I think it's to do with having to kind of stoop through the doorway as you come in - makes being in good balance harder. When I was experimenting earlier with my boxes, the deeper the step the easier it all seemed. One box done, do another tomorrow, maybe even the tops then I can really test them - if necessary can make a bit smaller. No room for a banister though :(

Steeper steps make it more like a ladder, which people will instinctively approach by coming down backwards. You stoop more easily in that direction to get under a closed hatch while staying balanced. Much safer. Another consideration is the depth of any sliding hatch above the steps. It is better to keep the steps within the profile of the hatch opening, or it is more likely that a tall person will hit their head on the ceiling, or the edge of the hatch going up with the hatch open. Again, this will make the steps steeper. The only limitation is having enough depth of tread to safely get a foot on.

 

Instead of a bannister I put vertical grab rails on the cupboard and control panel to each side of the stairs. Visitors often use them. Not yet fitted in the very old pics I posted earlier.

 

Just read your first post again and you are looking at bow, rather than stern doors. The rise from the floor to a well deck is generally less than to the stern, so more height is available for people without stooping so much, but then again, most (not all) boats don't have a sliding hatch at the front. Exceptions tend to be tugs with high front decks, rather than well decks.
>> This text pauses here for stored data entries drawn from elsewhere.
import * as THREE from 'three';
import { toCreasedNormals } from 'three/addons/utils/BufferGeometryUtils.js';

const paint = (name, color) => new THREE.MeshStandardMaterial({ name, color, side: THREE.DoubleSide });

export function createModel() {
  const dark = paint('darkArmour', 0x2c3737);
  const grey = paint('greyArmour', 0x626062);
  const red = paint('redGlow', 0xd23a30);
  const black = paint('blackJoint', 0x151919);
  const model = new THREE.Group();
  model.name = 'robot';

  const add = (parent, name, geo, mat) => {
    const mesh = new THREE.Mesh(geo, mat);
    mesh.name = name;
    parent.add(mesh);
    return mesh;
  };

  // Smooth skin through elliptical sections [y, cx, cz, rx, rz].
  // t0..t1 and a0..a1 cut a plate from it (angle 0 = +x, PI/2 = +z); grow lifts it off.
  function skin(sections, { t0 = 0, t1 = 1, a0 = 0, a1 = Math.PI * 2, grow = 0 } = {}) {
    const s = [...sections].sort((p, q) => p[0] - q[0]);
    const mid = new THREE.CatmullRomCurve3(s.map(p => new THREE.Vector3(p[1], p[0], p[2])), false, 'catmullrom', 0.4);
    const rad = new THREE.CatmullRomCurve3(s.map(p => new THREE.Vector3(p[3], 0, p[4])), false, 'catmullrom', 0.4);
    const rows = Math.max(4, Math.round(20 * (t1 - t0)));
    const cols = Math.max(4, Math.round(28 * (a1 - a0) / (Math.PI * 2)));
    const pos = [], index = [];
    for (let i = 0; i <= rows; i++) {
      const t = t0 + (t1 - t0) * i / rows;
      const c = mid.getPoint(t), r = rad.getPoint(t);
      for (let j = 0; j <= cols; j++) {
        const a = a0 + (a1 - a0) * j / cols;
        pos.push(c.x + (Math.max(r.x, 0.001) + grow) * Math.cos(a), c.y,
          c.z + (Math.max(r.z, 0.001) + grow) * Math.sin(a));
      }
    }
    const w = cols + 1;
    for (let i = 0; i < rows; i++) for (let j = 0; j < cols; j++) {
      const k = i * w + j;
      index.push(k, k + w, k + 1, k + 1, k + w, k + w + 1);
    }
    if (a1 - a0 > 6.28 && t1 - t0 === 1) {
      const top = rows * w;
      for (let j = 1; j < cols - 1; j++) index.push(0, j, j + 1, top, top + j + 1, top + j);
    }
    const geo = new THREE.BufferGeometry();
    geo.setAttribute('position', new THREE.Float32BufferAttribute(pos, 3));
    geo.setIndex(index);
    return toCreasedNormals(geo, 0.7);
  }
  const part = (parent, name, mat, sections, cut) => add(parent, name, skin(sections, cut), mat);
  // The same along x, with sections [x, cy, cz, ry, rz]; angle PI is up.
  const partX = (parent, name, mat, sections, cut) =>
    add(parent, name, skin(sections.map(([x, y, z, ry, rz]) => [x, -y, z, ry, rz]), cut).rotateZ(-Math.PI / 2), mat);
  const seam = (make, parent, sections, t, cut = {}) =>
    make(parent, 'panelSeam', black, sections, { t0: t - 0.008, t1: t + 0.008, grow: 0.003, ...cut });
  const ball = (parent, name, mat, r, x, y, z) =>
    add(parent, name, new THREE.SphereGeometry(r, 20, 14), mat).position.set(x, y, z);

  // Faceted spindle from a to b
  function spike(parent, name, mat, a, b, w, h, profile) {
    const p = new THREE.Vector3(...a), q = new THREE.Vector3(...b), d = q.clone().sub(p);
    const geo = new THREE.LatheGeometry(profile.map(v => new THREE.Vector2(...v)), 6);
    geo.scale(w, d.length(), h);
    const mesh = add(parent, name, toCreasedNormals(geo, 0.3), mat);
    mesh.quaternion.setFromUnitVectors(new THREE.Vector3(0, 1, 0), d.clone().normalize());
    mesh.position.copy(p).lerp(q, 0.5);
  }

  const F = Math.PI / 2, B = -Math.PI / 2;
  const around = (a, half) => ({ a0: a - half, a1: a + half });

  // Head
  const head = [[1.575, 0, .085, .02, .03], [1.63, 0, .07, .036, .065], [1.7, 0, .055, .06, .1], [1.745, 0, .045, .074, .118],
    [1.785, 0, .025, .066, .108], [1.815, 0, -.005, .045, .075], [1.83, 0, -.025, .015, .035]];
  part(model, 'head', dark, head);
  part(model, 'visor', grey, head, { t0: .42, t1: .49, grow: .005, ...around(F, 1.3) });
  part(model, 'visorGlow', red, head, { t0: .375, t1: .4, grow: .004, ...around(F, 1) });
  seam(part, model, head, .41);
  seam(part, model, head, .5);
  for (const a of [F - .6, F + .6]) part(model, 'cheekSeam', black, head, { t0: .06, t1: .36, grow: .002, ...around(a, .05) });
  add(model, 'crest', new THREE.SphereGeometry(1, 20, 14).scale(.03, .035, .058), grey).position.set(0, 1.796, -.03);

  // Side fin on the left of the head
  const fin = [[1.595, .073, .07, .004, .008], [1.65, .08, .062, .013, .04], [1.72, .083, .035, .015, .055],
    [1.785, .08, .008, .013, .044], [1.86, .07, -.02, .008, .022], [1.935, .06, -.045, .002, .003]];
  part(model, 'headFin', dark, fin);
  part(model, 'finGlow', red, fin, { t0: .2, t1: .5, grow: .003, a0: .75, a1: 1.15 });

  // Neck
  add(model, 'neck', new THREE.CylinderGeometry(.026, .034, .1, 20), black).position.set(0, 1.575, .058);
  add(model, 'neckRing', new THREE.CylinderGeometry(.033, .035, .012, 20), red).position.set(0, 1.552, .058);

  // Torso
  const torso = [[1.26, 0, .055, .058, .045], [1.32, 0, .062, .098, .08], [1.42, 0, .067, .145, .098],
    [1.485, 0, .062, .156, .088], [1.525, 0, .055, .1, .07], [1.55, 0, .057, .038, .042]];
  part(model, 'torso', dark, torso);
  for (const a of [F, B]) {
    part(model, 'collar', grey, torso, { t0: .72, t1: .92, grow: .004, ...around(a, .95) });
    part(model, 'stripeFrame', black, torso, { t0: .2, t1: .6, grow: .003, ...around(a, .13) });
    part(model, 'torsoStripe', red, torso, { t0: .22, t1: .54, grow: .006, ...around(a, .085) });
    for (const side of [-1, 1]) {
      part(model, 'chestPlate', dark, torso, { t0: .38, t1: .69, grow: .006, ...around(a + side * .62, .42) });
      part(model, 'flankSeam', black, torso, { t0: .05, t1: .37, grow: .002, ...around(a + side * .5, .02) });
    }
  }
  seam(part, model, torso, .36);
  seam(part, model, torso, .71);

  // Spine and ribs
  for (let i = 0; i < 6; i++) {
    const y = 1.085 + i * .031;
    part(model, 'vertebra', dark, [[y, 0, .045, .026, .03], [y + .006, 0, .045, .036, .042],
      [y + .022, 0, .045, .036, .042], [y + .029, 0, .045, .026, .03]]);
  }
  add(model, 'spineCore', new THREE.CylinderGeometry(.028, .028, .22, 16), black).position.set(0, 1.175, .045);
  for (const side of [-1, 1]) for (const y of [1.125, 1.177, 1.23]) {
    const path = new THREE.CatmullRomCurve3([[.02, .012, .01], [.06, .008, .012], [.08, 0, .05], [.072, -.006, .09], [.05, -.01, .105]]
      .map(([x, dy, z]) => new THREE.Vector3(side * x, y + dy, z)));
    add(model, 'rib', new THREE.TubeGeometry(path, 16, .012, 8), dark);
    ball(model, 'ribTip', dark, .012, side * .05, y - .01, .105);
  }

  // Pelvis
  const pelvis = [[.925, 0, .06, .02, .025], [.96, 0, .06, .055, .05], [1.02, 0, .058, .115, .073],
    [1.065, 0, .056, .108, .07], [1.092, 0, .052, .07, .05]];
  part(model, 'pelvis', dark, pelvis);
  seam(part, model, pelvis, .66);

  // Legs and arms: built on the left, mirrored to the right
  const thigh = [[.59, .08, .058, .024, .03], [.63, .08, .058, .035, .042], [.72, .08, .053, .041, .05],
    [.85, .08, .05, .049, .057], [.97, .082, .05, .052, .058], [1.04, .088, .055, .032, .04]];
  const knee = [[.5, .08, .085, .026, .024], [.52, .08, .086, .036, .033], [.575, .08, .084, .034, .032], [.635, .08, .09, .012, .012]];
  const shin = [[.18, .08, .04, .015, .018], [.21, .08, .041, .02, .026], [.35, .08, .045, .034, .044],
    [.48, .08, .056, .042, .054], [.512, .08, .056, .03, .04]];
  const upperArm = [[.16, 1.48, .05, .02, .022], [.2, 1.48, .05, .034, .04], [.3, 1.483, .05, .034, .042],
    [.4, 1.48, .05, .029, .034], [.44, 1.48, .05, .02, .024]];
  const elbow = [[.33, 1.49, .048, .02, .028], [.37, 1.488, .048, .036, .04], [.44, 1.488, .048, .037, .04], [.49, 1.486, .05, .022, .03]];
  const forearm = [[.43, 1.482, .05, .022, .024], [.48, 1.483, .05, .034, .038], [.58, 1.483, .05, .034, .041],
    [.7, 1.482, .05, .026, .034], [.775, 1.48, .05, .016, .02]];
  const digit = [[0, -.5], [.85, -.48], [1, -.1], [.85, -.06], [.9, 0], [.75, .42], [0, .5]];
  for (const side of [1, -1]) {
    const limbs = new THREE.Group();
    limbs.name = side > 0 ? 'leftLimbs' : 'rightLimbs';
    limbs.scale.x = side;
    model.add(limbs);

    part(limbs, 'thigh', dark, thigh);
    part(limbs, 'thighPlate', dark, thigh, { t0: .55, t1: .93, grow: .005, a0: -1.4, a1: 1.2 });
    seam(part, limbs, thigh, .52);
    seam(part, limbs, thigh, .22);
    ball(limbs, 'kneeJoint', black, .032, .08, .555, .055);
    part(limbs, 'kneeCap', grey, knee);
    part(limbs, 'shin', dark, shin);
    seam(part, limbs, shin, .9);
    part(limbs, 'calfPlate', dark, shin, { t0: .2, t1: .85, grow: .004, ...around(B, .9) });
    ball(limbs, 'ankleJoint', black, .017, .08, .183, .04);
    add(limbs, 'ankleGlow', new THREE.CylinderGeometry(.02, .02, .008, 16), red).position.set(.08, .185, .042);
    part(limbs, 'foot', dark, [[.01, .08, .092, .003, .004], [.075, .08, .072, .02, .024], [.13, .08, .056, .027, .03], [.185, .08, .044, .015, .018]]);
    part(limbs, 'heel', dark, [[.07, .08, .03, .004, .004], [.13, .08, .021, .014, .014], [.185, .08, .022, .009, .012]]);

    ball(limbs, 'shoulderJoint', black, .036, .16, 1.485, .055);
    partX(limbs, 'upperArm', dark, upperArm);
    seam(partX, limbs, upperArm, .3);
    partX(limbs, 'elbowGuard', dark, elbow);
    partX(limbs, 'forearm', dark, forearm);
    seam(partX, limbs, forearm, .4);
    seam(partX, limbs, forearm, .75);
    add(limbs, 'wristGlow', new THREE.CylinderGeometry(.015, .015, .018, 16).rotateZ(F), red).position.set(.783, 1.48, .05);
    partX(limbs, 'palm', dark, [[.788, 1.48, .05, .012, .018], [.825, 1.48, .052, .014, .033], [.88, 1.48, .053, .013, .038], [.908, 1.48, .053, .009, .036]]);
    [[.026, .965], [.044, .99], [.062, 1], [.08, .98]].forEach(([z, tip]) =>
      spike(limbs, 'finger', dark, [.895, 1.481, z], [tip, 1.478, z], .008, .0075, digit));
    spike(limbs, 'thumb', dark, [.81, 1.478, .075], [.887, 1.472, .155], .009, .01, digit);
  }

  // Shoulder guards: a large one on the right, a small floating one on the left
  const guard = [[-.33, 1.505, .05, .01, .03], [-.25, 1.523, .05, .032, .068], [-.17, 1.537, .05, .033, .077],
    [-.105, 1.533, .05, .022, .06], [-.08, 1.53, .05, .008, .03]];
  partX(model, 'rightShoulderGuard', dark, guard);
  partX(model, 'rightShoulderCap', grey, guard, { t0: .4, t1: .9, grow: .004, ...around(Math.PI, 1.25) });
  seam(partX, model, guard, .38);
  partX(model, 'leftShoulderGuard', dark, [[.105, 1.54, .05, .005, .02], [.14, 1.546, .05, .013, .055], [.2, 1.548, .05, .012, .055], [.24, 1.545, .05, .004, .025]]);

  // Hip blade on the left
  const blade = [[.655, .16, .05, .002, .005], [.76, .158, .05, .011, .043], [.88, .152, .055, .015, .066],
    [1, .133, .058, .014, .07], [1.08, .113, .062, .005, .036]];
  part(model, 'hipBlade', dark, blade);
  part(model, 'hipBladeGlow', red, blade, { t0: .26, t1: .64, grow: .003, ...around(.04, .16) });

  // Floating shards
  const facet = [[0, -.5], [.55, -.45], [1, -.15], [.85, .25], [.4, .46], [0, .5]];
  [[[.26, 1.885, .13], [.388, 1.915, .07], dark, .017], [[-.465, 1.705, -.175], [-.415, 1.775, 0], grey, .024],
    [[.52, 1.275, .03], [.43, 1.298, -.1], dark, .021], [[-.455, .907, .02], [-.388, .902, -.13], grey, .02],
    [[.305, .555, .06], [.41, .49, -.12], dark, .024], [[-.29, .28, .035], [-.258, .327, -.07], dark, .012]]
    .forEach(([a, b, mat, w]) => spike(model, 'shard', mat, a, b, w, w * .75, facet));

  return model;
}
All other considerations still apply though. 

 

Jen

Edited by Jen-in-Wellies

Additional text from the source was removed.